An added bonus is that CGI is both quieter and transmits fewer engine vibrations to the cab of the truck. “We knew we were on the right track with CGI when drivers told us they could turn their radio volume down by half compared to their old trucks and still enjoy the music,” Brewster says. “The result for trucking companies is that a quieter, smoother ride results in less fatigued, more alert drivers.”

Other design enhancements for the MX Series, according to the company, include integral fuel channels cut directly into the engine block, an integrated Paccar-designed engine brake and a single crankshaft that is so perfectly balanced, it does not require counterweights, resulting in an additional 25-pound weight savings for the design. “Every aspect of this engine family has been optimized to deliver leading fuel economy,” Brewster says. “This includes highly advanced electronic engine control systems, which allow operation at 36,000 psi (2,500 bar), and an integral power steering and fuel pump system to reduce parasitic drag.”

The MX Engine family features an inline six-cylinder design with four valves per cylinder. The engines come standard with a two-year/250,000-mile warranty. More than 650 authorized Paccar dealers already have received extensive technical training to support the MX Series, and each certified Paccar dealer is required to have trained technicians, tools and parts on hand to provide full service support for the new engines. Kurt Freitag, director of aftermarket support, says more than 1,000 Kenworth and Peterbilt technicians are ready now to provide MX Engine support, including Pigott, who rolled up his sleeves and underwent technical training (including a complete engine tear-down and rebuild) as the company geared up to launch its new flagship MX Series.

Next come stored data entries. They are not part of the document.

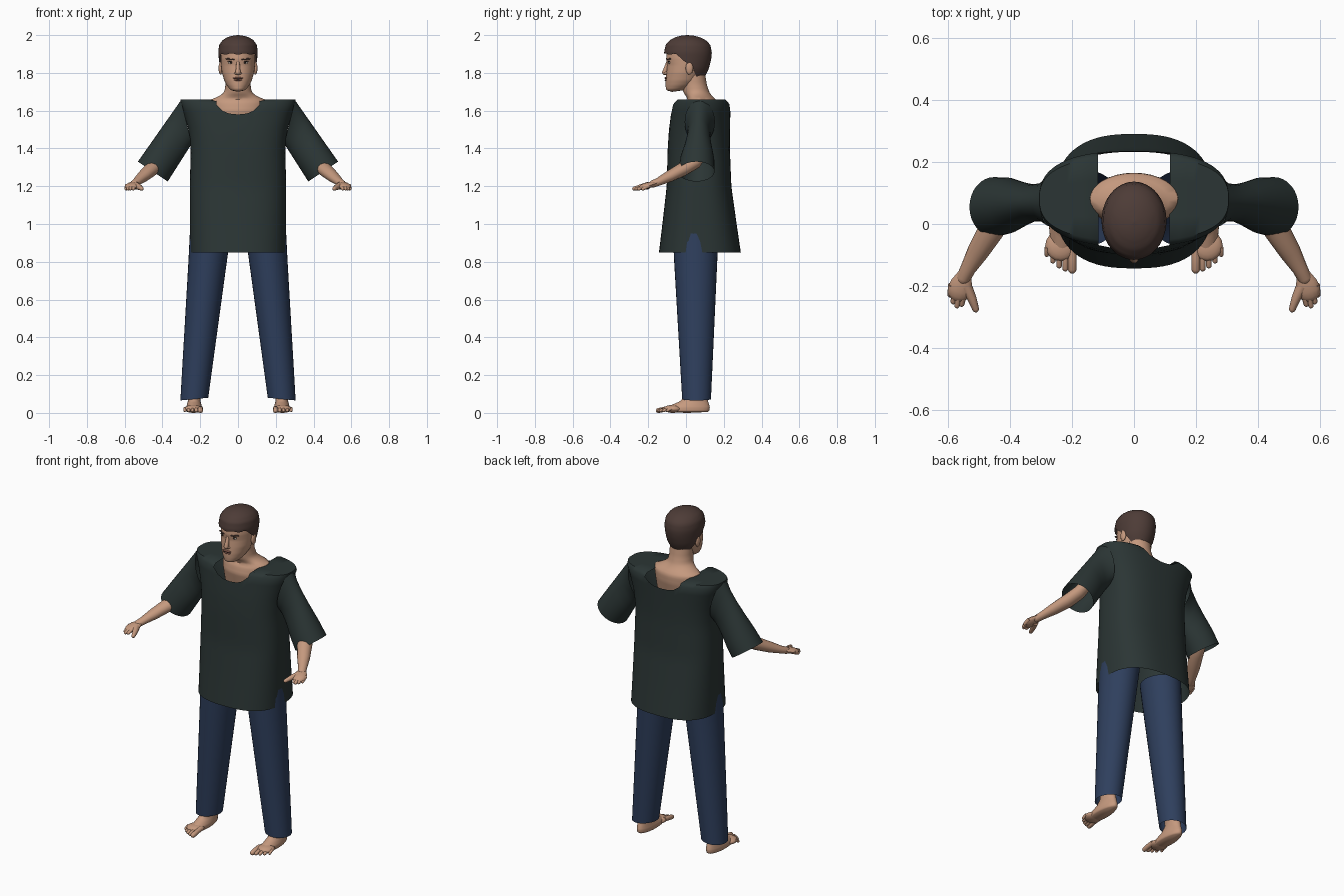
import bpy, bmesh, math
from mathutils import Vector

cube = bpy.data.objects.get("Cube")
if cube:
    bpy.data.objects.remove(cube)


def material(name, rgb):
    m = bpy.data.materials.new(name)
    m.use_nodes = True
    m.diffuse_color = (*rgb, 1)
    m.node_tree.nodes["Principled BSDF"].inputs["Base Color"].default_value = (*rgb, 1)
    return m


SKIN = material("skin", (0.56, 0.32, 0.21))
HAIR = material("brown hair", (0.075, 0.045, 0.038))
SHIRT = material("dark green cloth", (0.024, 0.036, 0.035))
DENIM = material("blue denim", (0.028, 0.05, 0.11))
WHITE = material("eye white", (0.6, 0.55, 0.5))
DARK = material("eye dark", (0.03, 0.02, 0.015))
LIPS = material("lips", (0.35, 0.15, 0.11))


def finish(name, bm, mat, angle=50):
    bmesh.ops.remove_doubles(bm, verts=bm.verts, dist=0.00002)
    bmesh.ops.recalc_face_normals(bm, faces=bm.faces)
    me = bpy.data.meshes.new(name)
    bm.to_mesh(me)
    bm.free()
    me.materials.append(mat)
    ob = bpy.data.objects.new(name, me)
    bpy.context.collection.objects.link(ob)
    bpy.ops.object.select_all(action='DESELECT')
    ob.select_set(True)
    bpy.context.view_layer.objects.active = ob
    bpy.ops.object.shade_smooth_by_angle(angle=math.radians(angle))
    return ob


def bridge(bm, rows):
    n = len(rows[0])
    for a, b in zip(rows, rows[1:]):
        for i in range(n):
            j = (i + 1) % n
            bm.faces.new((a[i], a[j], b[j], b[i]))


def loft(name, rings, mat, n=20, cap=True):
    """Rings are (centre, half-axis, half-axis)."""
    bm = bmesh.new()
    angles = [math.tau * i / n for i in range(n)]
    rows = [[bm.verts.new(c + u * math.cos(a) + v * math.sin(a)) for a in angles]
            for c, u, v in rings]
    bridge(bm, rows)
    if cap:
        bm.faces.new(rows[0])
        bm.faces.new(rows[-1])
    return finish(name, bm, mat)


def tube(name, pts, radii, mat, flat=1.0, n=14):
    """Round limb along a path, with a rounded tip; flat squashes its height."""
    p = [Vector(q) for q in pts]
    end = (p[-1] - p[-2]).normalized() * radii[-1]
    radii = list(radii)
    for k, s in ((0.5, 0.85), (0.85, 0.5), (1.0, 0.1)):
        p.append(Vector(pts[-1]) + end * k)
        radii.append(radii[len(pts) - 1] * s)
    rings = []
    for i, c in enumerate(p):
        t = (p[min(i + 1, len(p) - 1)] - p[max(i - 1, 0)]).normalized()
        side = t.cross(Vector((0, 0, 1))).normalized()
        rings.append((c, side * radii[i], side.cross(t) * radii[i] * flat))
    return loft(name, rings, mat, n)


def ball(name, loc, size, mat):
    bm = bmesh.new()
    bmesh.ops.create_uvsphere(bm, u_segments=16, v_segments=10, radius=1)
    for v in bm.verts:
        v.co = Vector([v.co[i] * size[i] + loc[i] for i in range(3)])
    return finish(name, bm, mat)


def sample(profile, z):
    for a, b in zip(profile, profile[1:]):
        if z <= b[0]:
            f = max(0, (z - a[0]) / (b[0] - a[0]))
            return [p + (q - p) * f for p, q in zip(a, b)]
    return profile[-1]


def shell(name, profile, mat, lo=None, hi=None, n=48, rows=14, power=1.0, cx=0, dome=False, extra=None):
    """Upright skin through (z, half width, front y, back y, x shift); lo and hi give edge heights."""
    bm = bmesh.new()
    grid = []
    for k in range(rows + 1):
        f = k / rows
        f = math.sin(f * math.pi / 2) if dome else f
        ring = []
        for i in range(n):
            a = math.tau * i / n
            c, s = math.cos(a), math.sin(a)
            z0 = lo(c, s) if lo else profile[0][0]
            z1 = hi(c, s) if hi else profile[-1][0]
            z = z0 + (z1 - z0) * f
            q = sample(profile, z)
            x = q[1] * math.copysign(abs(c) ** power, c)
            y = (q[2] + q[3]) / 2 + (q[3] - q[2]) / 2 * math.copysign(abs(s) ** power, s)
            shift = q[4] if len(q) > 4 else cx
            ring.append(bm.verts.new((x + shift, y, z)))
        grid.append(ring)
    bridge(bm, grid)
    if extra:
        extra(bm, grid[-1])
    return finish(name, bm, mat)


# Shirt body: loose shell with a scooped neckline and flat shoulder yokes
def neckline(c, s):
    dip = max(0, 1 - (abs(c) / 0.3) ** 2) ** 0.7
    return 1.64 - dip * (0.06 if s < 0 else 0.045)


def yokes(bm, rim):
    n = len(rim)
    steps = (0.06, 0.3, 0.5, 0.7, 0.94)
    lines = {}
    for i in range(1, n // 2):
        a, b = rim[i], rim[n - i]
        if abs(a.co.x) > 0.1:
            mids = [bm.verts.new(a.co.lerp(b.co, f) + Vector((0, 0, 0.018))) for f in steps]
            lines[i] = [a, *mids, b]
    for i in lines:
        if i + 1 in lines:
            for k in range(len(steps) + 1):
                bm.faces.new((lines[i][k], lines[i + 1][k], lines[i + 1][k + 1], lines[i][k + 1]))
    for end, tip in ((1, 0), (n // 2 - 1, n // 2)):
        for k in range(len(steps) + 1):
            bm.faces.new((lines[end][k], lines[end][k + 1], rim[tip]))


shell("shirt_body", [(0.85, 0.255, -0.143, 0.29), (1.0, 0.255, -0.125, 0.268), (1.2, 0.255, -0.102, 0.24),
                     (1.4, 0.25, -0.097, 0.232), (1.5, 0.262, -0.09, 0.233), (1.6, 0.29, -0.077, 0.235),
                     (1.64, 0.305, -0.072, 0.235)],
      SHIRT, hi=neckline, n=64, rows=18, power=0.78, extra=yokes)

# Neck and upper shoulders
shell("neck", [(1.52, 0.13, 0.0, 0.15), (1.6, 0.14, -0.015, 0.165), (1.645, 0.145, -0.005, 0.165),
               (1.664, 0.14, 0.01, 0.155), (1.675, 0.1, 0.0, 0.14), (1.7, 0.072, -0.015, 0.122),
               (1.74, 0.066, -0.02, 0.11), (1.8, 0.066, -0.02, 0.1)], SKIN, rows=24, n=32)

# Head and hair
shell("head", [(1.7, 0.0, -0.075, -0.07), (1.702, 0.025, -0.095, -0.04), (1.712, 0.042, -0.106, 0.0),
               (1.735, 0.06, -0.108, 0.04), (1.76, 0.073, -0.108, 0.07), (1.8, 0.085, -0.104, 0.09),
               (1.84, 0.09, -0.1, 0.11), (1.875, 0.092, -0.105, 0.12), (1.92, 0.09, -0.1, 0.12),
               (1.96, 0.07, -0.06, 0.09), (1.98, 0.0, 0.0, 0.01)], SKIN, rows=40, n=32)


def hairline(c, s):
    wave = 0.004 * math.sin(9 * math.atan2(s, c))
    front, side, back = 1.9, 1.85, 1.775
    if s < 0:
        return front + (side - front) * max(0, 1 + s * 1.8) + wave
    return side + (back - side) * min(1, s * 1.7) + wave


shell("hair", [(1.77, 0.072, -0.09, 0.095), (1.82, 0.094, -0.1, 0.12), (1.87, 0.101, -0.11, 0.133),
               (1.91, 0.105, -0.116, 0.137), (1.95, 0.099, -0.107, 0.128), (1.975, 0.08, -0.083, 0.103),
               (1.99, 0.053, -0.052, 0.072), (1.997, 0.028, -0.025, 0.04), (2.0, 0.0, 0.005, 0.008)],
      HAIR, lo=hairline, dome=True, rows=18)

# Nose and mouth
tube("nose", [(0, -0.095, 1.862), (0, -0.106, 1.825), (0, -0.113, 1.803)], [0.008, 0.011, 0.014], SKIN)
ball("nose_base", (0, -0.106, 1.798), (0.02, 0.014, 0.009), SKIN)
ball("upper_lip", (0, -0.105, 1.773), (0.027, 0.008, 0.005), LIPS)
ball("lower_lip", (0, -0.104, 1.762), (0.023, 0.009, 0.005), LIPS)
ball("mouth_line", (0, -0.107, 1.768), (0.026, 0.006, 0.0018), DARK)

for s, side in ((1, "left"), (-1, "right")):
    # Eyes, brows and ears
    ball(side + "_eye", (s * 0.037, -0.088, 1.854), (0.016, 0.006, 0.006), WHITE)
    ball(side + "_iris", (s * 0.036, -0.092, 1.855), (0.006, 0.004, 0.006), DARK)
    ball(side + "_upper_eyelid", (s * 0.037, -0.09, 1.861), (0.018, 0.006, 0.0025), DARK)
    ball(side + "_brow_inner", (s * 0.029, -0.097, 1.871), (0.017, 0.007, 0.004), HAIR)
    ball(side + "_brow_outer", (s * 0.05, -0.086, 1.874), (0.016, 0.008, 0.004), HAIR)
    ball(side + "_ear", (s * 0.092, 0.018, 1.825), (0.011, 0.02, 0.034), SKIN)

    # Sleeve: pinched at the shoulder, flared at the open cuff
    rings = []
    for f, ry in ((0, 0.08), (0.12, 0.062), (0.3, 0.06), (0.5, 0.071), (0.75, 0.09), (1, 0.096)):
        top = Vector((s * 0.302, 0, 1.655)).lerp(Vector((s * 0.53, 0, 1.33)), f)
        low = Vector((s * 0.245, 0, 1.425)).lerp(Vector((s * 0.372, 0, 1.225)), f)
        rings.append(((top + low) / 2 + Vector((0, 0.073 - 0.018 * f, 0)), (top - low) / 2, Vector((0, ry, 0))))
    loft(side + "_sleeve", rings, SHIRT, n=32, cap=False)

    # Forearm and hand
    tube(side + "_forearm", [(s * 0.4, 0.08, 1.38), (s * 0.43, 0.045, 1.325), (s * 0.46, -0.02, 1.288),
                             (s * 0.503, -0.09, 1.251), (s * 0.535, -0.145, 1.224), (s * 0.55, -0.175, 1.212)],
         [0.038, 0.042, 0.042, 0.035, 0.025, 0.023], SKIN, flat=0.85)
    tube(side + "_palm", [(s * 0.545, -0.16, 1.217), (s * 0.555, -0.19, 1.208), (s * 0.563, -0.215, 1.2)],
         [0.022, 0.035, 0.038], SKIN, flat=0.45)
    for k, (x, y) in enumerate([(0.592, -0.228), (0.582, -0.25), (0.57, -0.263), (0.555, -0.258)]):
        base = (s * (0.588 - 0.014 * k), -0.195 - 0.006 * k, 1.203)
        tube(f"{side}_finger_{k + 1}", [base, (s * x, y, 1.186)], [0.011, 0.009], SKIN, n=10)
    tube(side + "_thumb", [(s * 0.542, -0.2, 1.203), (s * 0.522, -0.24, 1.195), (s * 0.51, -0.274, 1.187)],
         [0.02, 0.015, 0.011], SKIN, n=10)

    # Trouser leg
    shell(side + "_trouser_leg", [(0.07, 0.073, -0.02, 0.132, s * 0.232), (0.86, 0.104, -0.066, 0.168, s * 0.155),
                                  (0.95, 0.108, -0.07, 0.172, s * 0.147)],
          DENIM, lo=lambda c, t: 0.073 - 0.007 * c * s, n=32, rows=6)

    # Bare foot with toes
    shell(side + "_foot", [(0, 0.0, 0.0, 0.01), (0.001, 0.034, -0.1, 0.11), (0.012, 0.042, -0.115, 0.124),
                           (0.03, 0.042, -0.105, 0.126), (0.045, 0.038, -0.07, 0.122), (0.06, 0.034, -0.035, 0.117),
                           (0.09, 0.034, 0.0, 0.11), (0.15, 0.04, 0.0, 0.11)], SKIN, n=24, rows=30, cx=s * 0.232)
    ball(side + "_foot_ball", (s * 0.236, -0.07, 0.021), (0.05, 0.05, 0.021), SKIN)
    for k in range(5):
        r = 0.014 if k == 0 else 0.0105 - 0.0006 * k
        x = 0.201 + 0.02 * k - (0.002 if k == 0 else 0)
        tip = -0.146 + 0.003 * k * k
        tube(f"{side}_toe_{k + 1}", [(s * x, -0.075, 0.024), (s * x, (tip - 0.075) / 2, 0.02), (s * x, tip, 0.0125)],
             [r, r, r], SKIN, n=10)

Orders may be placed now for summer deliveries. Paccar sources say pricing will be “competitive” with Cummins’ ISL engine, and initial oil drain intervals are set at 40,000 miles.